= SUPPLIED DATA =

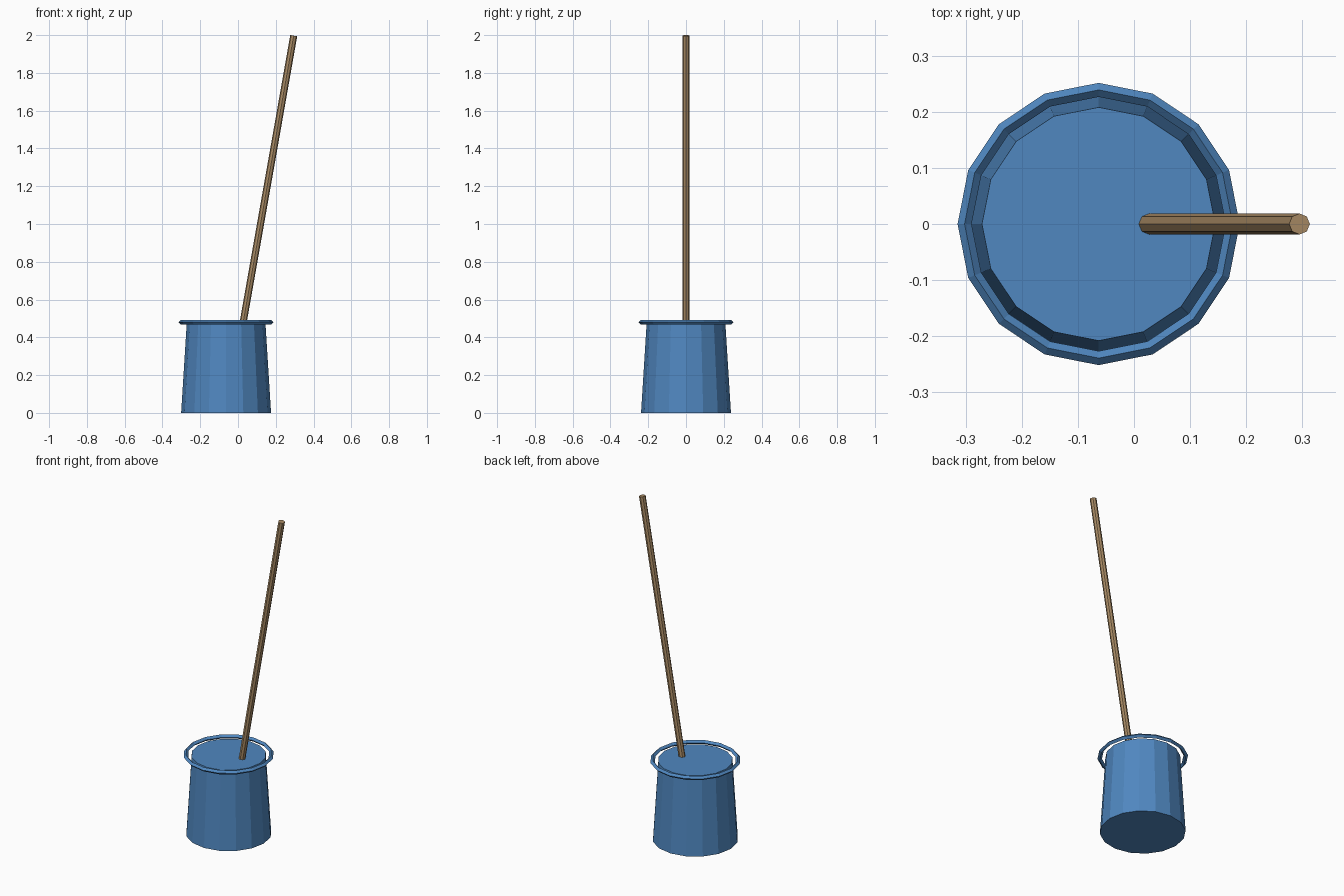
import bpy, math

if "Cube" in bpy.data.objects:
    bpy.data.objects.remove(bpy.data.objects["Cube"])

CX = -0.063      # bucket axis
TOP = 0.48       # bucket lid height
TILT = math.radians(10)


def material(name, rgb):
    m = bpy.data.materials.new(name)
    m.diffuse_color = (*rgb, 1)
    m.use_nodes = True
    m.node_tree.nodes["Principled BSDF"].inputs["Base Color"].default_value = m.diffuse_color
    return m


def finish(name, mat):
    ob = bpy.context.object
    ob.name = name
    ob.data.materials.clear()
    ob.data.materials.append(mat)
    return ob


blue = material("bucket blue", (0.08, 0.245, 0.53))
wood = material("handle wood", (0.40, 0.26, 0.13))

# Closed bucket, wider at the base
bpy.ops.mesh.primitive_cone_add(vertices=16, radius1=0.238, radius2=0.208,
                                depth=TOP, location=(CX, 0, TOP / 2))
finish("bucket_body", blue)

# Loose rim ring with a diamond section
bpy.ops.mesh.primitive_torus_add(major_segments=16, minor_segments=4,
                                 major_radius=0.239, minor_radius=0.0125,
                                 location=(CX, 0, TOP))
finish("bucket_rim", blue)

# Leaning eight-sided handle, running down into the bucket
length, top_x, top_z = 1.75, 0.295, 1.997
bpy.ops.mesh.primitive_cylinder_add(
    vertices=8, radius=0.0187, depth=length, rotation=(0, TILT, 0),
    location=(top_x - math.sin(TILT) * length / 2, 0,
              top_z - math.cos(TILT) * length / 2))
finish("handle", wood)
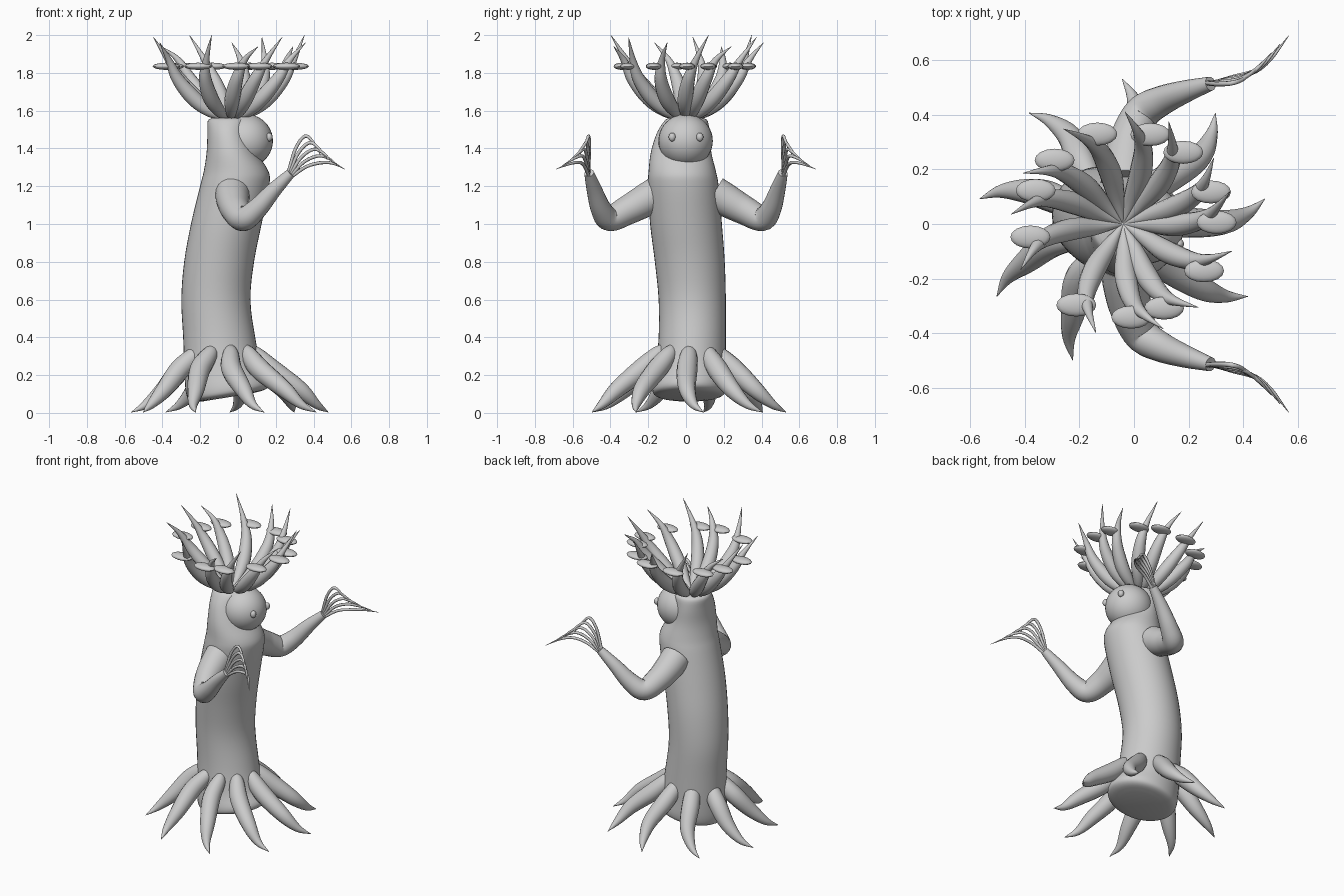
import bpy, bmesh, math
from mathutils import Vector

cube = bpy.data.objects.get("Cube")
if cube:
    bpy.data.objects.remove(cube)

grey = bpy.data.materials.new("plain grey")
grey.use_nodes = True
COLOUR = (0.6, 0.6, 0.6, 1)
grey.diffuse_color = COLOUR
grey.node_tree.nodes["Principled BSDF"].inputs["Base Color"].default_value = COLOUR


def finish(bm, name):
    """Turn a bmesh into a smooth grey object."""
    bmesh.ops.recalc_face_normals(bm, faces=bm.faces)
    mesh = bpy.data.meshes.new(name)
    bm.to_mesh(mesh)
    bm.free()
    mesh.materials.append(grey)
    obj = bpy.data.objects.new(name, mesh)
    bpy.context.collection.objects.link(obj)
    bpy.ops.object.select_all(action='DESELECT')
    obj.select_set(True)
    bpy.context.view_layer.objects.active = obj
    bpy.ops.object.shade_smooth_by_angle(angle=math.radians(50))
    return obj


def spline(points, steps):
    """Smooth curve through points of any dimension."""
    pts = [Vector(p) for p in points]
    pts = [2 * pts[0] - pts[1]] + pts + [2 * pts[-1] - pts[-2]]
    out = []
    for a, b, c, d in zip(pts, pts[1:], pts[2:], pts[3:]):
        for i in range(steps):
            t = i / steps
            out.append(0.5 * (2 * b + (c - a) * t + (2 * a - 5 * b + 4 * c - d) * t ** 2
                              + (3 * b - a - 3 * c + d) * t ** 3))
    return out + [pts[-2]]


def skin(rings, name):
    """Join rings of points with quads and cap both ends."""
    bm = bmesh.new()
    loops = [[bm.verts.new(p) for p in ring] for ring in rings]
    n = len(loops[0])
    for a, b in zip(loops, loops[1:]):
        for i in range(n):
            j = (i + 1) % n
            bm.faces.new((a[i], a[j], b[j], b[i]))
    bm.faces.new(loops[0])
    bm.faces.new(loops[-1])
    return finish(bm, name)


def tube(points, name, sides=14, steps=6):
    """Tapered round tube; each point is x, y, z, radius."""
    path = spline(points, steps)
    centres = [p.xyz for p in path]
    side = Vector((0.31, 0.52, 0.8))
    rings = []
    for i, c in enumerate(centres):
        tan = (centres[min(i + 1, len(path) - 1)] - centres[max(i - 1, 0)]).normalized()
        side = (side - tan * side.dot(tan)).normalized()
        other = tan.cross(side)
        r = max(path[i].w, 0.001)
        rings.append([c + r * (side * math.cos(a) + other * math.sin(a))
                      for a in (math.tau * k / sides for k in range(sides))])
    return skin(rings, name)


def ellipsoid(centre, size, name, u=24, v=14):
    bm = bmesh.new()
    bmesh.ops.create_uvsphere(bm, u_segments=u, v_segments=v, radius=1)
    for vert in bm.verts:
        vert.co = Vector(centre) + Vector([a * b for a, b in zip(vert.co, size)])
    return finish(bm, name)


def polar(centre, angle, radius, z, thick):
    a = math.radians(angle)
    return (centre[0] + radius * math.cos(a), centre[1] + radius * math.sin(a), z, thick)


# Curved trunk with a rounded sole: x, y, z, half width in x, half width in y
trunk = [(-0.05, 0.015, 0.083, 0.13, 0.11), (-0.05, 0.015, 0.095, 0.2, 0.178),
         (-0.053, 0.017, 0.135, 0.222, 0.195), (-0.08, 0.025, 0.23, 0.203, 0.186),
         (-0.1, 0.033, 0.4, 0.19, 0.178), (-0.117, 0.033, 0.6, 0.183, 0.178),
         (-0.1, 0.02, 0.8, 0.185, 0.185), (-0.062, 0, 1.0, 0.187, 0.19),
         (-0.018, -0.014, 1.2, 0.183, 0.187), (-0.01, -0.02, 1.28, 0.171, 0.178),
         (-0.034, -0.026, 1.38, 0.132, 0.16), (-0.052, -0.015, 1.48, 0.11, 0.14),
         (-0.05, 0, 1.545, 0.11, 0.115), (-0.045, 0, 1.562, 0.09, 0.09)]
rings = []
for x, y, z, rx, ry in spline(trunk, 4):
    tilt = 0.16 * max(0, 1 - (z - 0.095) / 0.4)
    ring = []
    for k in range(40):
        a = math.tau * k / 40
        dx = rx * math.cos(a)
        ring.append((x + dx, y + ry * math.sin(a), z + tilt * dx))
    rings.append(ring)
skin(rings, "trunk")

# Face bulge and eyes
ellipsoid((0.04, -0.002, 1.44), (0.145, 0.144, 0.142), "face", 32, 20)
for side, y in (("right", -0.073), ("left", 0.073)):
    ellipsoid((0.165, y, 1.46), (0.018, 0.019, 0.023), side + "_eye", 16, 10)

# Nine roots that curl to the ground
for k in range(9):
    a = 10 + 40 * k
    base, foot = (-0.072, 0.01), (-0.043, 0.0)
    tube([polar(base, a - 6, 0.125, 0.365, 0.01), polar(base, a - 8, 0.16, 0.315, 0.042),
          polar(base, a - 11, 0.25, 0.23, 0.055), polar(foot, a - 9, 0.37, 0.125, 0.045),
          polar(foot, a - 5, 0.46, 0.045, 0.024), polar(foot, a, 0.53, 0.003, 0.001)],
         f"root_{k + 1}")

# Crown of curling fronds, each with a flat pod
crown = (-0.04, 0)
pods = [1, 20, 50, 73, 106, 137, 159, 188, 240, 275, 296, 330]
for k, a in enumerate(pods):
    top = (2.0, 1.94, 1.99, 1.96)[k % 4]
    tube([polar(crown, a, 0.004, 1.555, 0.006), polar(crown, a - 2, 0.1, 1.592, 0.03),
          polar(crown, a - 2, 0.195, 1.665, 0.041), polar(crown, a + 2, 0.285, 1.77, 0.033),
          polar(crown, a + 8, 0.34, 1.87, 0.017), polar(crown, a + 16, 0.41, top, 0.001)],
         f"frond_{k + 1}")
    x, y, z, _ = polar(crown, a, 0.342, 1.835, 0)
    ellipsoid((x, y, z), (0.073, 0.042, 0.019), f"pod_{k + 1}", 16, 10)

# Arms and fanned fingers, mirrored in y
arm = [(-0.03, 0.15, 1.162, 0.092), (-0.027, 0.22, 1.122, 0.087), (-0.012, 0.31, 1.073, 0.077),
       (0.03, 0.405, 1.028, 0.066), (0.1, 0.45, 1.08, 0.055),
       (0.19, 0.485, 1.18, 0.041), (0.28, 0.513, 1.27, 0.026)]
for side, s in (("right", -1), ("left", 1)):
    tube([(x, s * y, z, r) for x, y, z, r in arm], side + "_arm", 20)
    for k in range(5):
        f = k / 4
        finger = [(0.268 + 0.022 * f, 0.515, 1.28 - 0.025 * f, 0.009),
                  (0.305 + 0.06 * f, 0.512 + 0.025 * f, 1.4 - 0.095 * f, 0.009),
                  (0.355 + 0.09 * f, 0.515 + 0.045 * f, 1.465 - 0.14 * f, 0.009),
                  (0.4 + 0.105 * f, 0.53 + 0.08 * f, 1.43 - 0.11 * f, 0.007),
                  (0.44 + 0.125 * f, 0.565 + 0.123 * f, 1.36 - 0.07 * f, 0.001)]
        tube([(x, s * y, z, r) for x, y, z, r in finger], f"{side}_finger_{k + 1}", 8, 5)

= WHAT IS BEING ASKED =
Each line in the listing above from the one containing "in arm], side" through the one containing "finger = [(0.268" should be repeated exactly, and no other line.

= OUTPUT =
    tube([(x, s * y, z, r) for x, y, z, r in arm], side + "_arm", 20)
    for k in range(5):
        f = k / 4
        finger = [(0.268 + 0.022 * f, 0.515, 1.28 - 0.025 * f, 0.009),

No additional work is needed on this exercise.